Limited access to the historic building. The church can be viewed from the outside and is open during church service.

Compiled by Marzena Zwierowicz , 5.12.2014.

 

 

Bibliography

  • Dehio-Handbuch der Kunstndenkmäler der West- und Ostpreussen, bearb. von M.Antoni, München 1993, p. 206.
  • Herrmann Ch., Mittelalterliche Architektur im Ostpreussen. Untersuchungen zur Frage der Kunstlandschaft und -Geographie, Petersberg 2007, p. 437 - 438.
  • Meyhe H., Dzieje miasta Dąbrówna w Prusach Wschodnich 1326 - 1926, Warszawa - Dąbrówno 2001, p. 93 -101 (wyd. niemieckie Gilgenburg 1926).
  • Olkowska E., Kumorowicz M., Odkrycie gotyckich malowideł ściennych w prezbiterium kościoła ewangelicko-metodystycznego w Dąbrównie, „Warmińsko - Mazurski Biuletyn Konserwatorski”, 1999, t.1., p.203 - 210
  • Rzempołuch A., Przewodnik po zabytkach sztuki dawnych Prus Wschodnich, Olsztyn 1992, p.114.
  • Świętochowska I., Świętochowski G., Polichromie w kościele ewangelicko-metodystycznym w Dąbrównie, „Warmińsko - Mazurski Biuletyn Konserwatorski”, 2014, t.6., p.146-149

General information

  • Type: church
  • Chronology: 1326-1376
  • Form of protection: register of monuments
  • Address: Dąbrówno
  • Location: Voivodeship warmińsko-mazurskie, district ostródzki, commune Dąbrówno
  • Source: National Heritage Board of Poland

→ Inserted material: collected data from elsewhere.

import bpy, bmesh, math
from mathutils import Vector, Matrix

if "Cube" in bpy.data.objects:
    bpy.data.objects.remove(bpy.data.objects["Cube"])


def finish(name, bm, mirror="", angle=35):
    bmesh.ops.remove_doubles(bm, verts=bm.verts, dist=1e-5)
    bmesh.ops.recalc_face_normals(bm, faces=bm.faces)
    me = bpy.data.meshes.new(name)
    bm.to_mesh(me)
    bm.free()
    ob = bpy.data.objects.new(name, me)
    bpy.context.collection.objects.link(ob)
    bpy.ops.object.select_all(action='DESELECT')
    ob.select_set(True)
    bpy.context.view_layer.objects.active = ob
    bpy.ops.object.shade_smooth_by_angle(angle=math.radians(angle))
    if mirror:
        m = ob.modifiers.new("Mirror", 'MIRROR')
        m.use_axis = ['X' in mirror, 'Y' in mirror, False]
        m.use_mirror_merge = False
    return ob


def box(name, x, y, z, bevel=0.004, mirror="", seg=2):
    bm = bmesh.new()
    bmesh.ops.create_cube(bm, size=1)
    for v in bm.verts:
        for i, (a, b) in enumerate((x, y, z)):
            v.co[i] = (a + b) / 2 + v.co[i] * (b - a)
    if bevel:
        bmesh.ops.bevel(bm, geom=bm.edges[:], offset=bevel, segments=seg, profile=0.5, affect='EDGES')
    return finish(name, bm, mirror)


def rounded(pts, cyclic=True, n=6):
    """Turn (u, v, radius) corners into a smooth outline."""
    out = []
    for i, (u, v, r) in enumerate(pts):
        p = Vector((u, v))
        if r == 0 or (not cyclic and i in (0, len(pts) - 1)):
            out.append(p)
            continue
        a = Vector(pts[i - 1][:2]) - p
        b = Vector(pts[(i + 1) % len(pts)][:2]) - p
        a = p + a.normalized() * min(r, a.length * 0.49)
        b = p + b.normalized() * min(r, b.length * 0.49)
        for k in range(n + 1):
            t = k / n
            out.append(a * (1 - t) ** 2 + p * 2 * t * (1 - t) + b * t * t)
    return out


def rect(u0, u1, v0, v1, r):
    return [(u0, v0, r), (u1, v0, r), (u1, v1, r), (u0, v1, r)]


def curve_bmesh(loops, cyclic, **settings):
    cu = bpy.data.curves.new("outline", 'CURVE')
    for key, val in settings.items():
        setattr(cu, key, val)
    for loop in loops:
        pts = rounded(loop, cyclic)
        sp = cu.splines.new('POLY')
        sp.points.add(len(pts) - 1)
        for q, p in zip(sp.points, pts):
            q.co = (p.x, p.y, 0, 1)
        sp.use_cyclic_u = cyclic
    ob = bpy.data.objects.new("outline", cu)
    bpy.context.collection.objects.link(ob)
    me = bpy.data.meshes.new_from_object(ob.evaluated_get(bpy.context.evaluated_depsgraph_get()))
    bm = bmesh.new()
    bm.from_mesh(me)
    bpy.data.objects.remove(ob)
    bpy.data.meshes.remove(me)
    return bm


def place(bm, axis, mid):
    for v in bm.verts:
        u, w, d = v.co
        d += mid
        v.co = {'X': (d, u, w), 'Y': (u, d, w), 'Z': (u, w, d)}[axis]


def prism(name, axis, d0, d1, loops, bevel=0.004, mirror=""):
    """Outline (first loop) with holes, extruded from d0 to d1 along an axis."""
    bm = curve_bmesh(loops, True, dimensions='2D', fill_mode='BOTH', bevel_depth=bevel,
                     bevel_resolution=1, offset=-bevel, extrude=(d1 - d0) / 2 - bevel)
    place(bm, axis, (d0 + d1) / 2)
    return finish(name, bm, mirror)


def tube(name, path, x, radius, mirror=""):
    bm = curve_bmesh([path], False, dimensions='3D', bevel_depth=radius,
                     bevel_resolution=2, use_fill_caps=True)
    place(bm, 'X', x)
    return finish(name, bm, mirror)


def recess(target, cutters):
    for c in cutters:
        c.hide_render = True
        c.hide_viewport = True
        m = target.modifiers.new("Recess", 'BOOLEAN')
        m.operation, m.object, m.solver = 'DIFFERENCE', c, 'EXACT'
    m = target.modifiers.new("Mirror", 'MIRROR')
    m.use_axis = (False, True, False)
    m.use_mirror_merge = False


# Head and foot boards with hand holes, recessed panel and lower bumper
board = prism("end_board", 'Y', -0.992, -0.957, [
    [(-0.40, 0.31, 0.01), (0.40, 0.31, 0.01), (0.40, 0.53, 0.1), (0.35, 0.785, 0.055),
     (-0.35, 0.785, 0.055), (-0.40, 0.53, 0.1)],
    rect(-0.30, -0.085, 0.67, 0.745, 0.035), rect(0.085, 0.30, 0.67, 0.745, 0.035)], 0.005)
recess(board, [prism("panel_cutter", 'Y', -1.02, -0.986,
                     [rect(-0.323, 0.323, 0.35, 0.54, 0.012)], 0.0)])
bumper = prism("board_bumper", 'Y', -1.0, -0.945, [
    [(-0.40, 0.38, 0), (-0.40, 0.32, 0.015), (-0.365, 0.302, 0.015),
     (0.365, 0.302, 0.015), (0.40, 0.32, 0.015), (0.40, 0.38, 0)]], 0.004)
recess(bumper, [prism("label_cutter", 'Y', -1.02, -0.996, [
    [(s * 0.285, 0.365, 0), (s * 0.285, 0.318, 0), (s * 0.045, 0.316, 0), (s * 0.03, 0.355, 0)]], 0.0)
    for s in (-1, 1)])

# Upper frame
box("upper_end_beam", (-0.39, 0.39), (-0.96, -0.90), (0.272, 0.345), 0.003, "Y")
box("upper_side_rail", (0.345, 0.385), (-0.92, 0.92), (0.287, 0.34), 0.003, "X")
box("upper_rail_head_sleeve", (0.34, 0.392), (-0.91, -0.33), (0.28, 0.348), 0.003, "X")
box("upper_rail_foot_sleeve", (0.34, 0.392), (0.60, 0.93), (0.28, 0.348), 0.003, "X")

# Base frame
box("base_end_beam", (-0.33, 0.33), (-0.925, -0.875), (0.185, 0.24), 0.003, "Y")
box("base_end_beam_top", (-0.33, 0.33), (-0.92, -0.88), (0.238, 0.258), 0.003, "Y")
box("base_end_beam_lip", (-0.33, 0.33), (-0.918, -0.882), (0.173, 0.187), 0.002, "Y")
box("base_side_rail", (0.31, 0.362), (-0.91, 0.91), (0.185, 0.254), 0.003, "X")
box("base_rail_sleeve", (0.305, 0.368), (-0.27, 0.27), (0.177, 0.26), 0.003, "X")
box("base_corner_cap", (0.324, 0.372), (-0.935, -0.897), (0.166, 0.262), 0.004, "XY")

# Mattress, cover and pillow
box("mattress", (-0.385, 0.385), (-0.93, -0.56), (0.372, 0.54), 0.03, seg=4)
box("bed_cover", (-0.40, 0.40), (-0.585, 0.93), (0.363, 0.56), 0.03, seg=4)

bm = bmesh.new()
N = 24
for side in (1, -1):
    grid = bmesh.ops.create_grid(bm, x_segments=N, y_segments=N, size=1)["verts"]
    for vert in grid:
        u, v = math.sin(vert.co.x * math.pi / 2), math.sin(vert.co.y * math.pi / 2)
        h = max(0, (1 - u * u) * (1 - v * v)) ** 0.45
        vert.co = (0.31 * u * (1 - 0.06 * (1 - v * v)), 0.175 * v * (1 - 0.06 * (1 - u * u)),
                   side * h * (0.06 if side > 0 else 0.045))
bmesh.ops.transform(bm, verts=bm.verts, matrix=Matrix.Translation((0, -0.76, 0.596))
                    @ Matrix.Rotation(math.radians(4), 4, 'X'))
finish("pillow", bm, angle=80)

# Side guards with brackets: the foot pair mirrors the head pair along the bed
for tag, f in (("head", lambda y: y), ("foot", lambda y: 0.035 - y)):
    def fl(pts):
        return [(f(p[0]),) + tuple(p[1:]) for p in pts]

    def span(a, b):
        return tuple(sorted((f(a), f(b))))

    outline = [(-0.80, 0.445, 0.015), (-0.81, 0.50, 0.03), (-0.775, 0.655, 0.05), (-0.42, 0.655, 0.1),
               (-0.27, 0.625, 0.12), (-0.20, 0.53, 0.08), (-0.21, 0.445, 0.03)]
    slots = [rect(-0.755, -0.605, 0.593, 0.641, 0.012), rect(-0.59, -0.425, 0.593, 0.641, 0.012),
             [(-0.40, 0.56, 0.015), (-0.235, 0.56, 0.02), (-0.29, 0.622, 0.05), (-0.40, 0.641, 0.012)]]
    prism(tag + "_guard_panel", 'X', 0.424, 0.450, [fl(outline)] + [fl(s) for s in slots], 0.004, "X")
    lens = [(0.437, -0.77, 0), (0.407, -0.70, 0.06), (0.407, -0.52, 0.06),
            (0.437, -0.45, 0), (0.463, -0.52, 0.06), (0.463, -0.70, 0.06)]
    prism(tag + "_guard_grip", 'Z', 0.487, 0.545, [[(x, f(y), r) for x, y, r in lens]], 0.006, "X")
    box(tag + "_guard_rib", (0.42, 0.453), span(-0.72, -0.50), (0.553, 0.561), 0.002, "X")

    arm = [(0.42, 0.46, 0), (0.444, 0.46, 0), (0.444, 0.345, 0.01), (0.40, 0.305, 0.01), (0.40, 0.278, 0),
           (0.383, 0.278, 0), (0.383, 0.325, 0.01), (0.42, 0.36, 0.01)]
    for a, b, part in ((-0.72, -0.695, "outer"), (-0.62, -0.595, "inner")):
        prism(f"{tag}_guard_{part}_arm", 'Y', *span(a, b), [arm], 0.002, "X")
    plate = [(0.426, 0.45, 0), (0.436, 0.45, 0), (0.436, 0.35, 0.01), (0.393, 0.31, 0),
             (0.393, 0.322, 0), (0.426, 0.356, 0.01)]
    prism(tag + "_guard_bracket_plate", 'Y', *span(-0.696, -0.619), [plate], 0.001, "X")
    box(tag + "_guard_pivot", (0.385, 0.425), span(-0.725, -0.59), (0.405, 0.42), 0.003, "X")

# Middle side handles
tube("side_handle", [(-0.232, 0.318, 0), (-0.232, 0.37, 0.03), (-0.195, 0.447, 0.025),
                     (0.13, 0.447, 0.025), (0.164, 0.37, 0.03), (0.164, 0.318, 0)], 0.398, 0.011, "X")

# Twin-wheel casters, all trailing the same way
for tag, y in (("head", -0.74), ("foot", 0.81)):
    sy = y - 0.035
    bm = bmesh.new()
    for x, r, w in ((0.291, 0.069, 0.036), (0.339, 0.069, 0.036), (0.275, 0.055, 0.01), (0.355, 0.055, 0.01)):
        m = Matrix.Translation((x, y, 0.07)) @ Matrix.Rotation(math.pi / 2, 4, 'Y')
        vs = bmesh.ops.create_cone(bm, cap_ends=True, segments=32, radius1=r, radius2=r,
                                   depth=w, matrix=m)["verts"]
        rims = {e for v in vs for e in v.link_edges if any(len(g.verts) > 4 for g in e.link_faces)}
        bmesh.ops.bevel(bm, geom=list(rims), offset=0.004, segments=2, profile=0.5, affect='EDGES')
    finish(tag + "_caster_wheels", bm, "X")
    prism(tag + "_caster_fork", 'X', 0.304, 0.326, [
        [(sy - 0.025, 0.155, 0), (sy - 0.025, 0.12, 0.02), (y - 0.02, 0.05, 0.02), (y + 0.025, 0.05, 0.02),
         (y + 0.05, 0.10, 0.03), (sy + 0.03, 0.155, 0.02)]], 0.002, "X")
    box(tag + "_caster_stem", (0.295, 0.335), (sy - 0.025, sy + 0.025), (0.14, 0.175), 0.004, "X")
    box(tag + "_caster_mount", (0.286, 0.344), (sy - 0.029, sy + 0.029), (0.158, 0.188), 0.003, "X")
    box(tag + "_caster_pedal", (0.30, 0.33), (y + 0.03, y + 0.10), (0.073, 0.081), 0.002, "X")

Licence:

report issue with this site

Geoportal Map

Google Map

See also in this area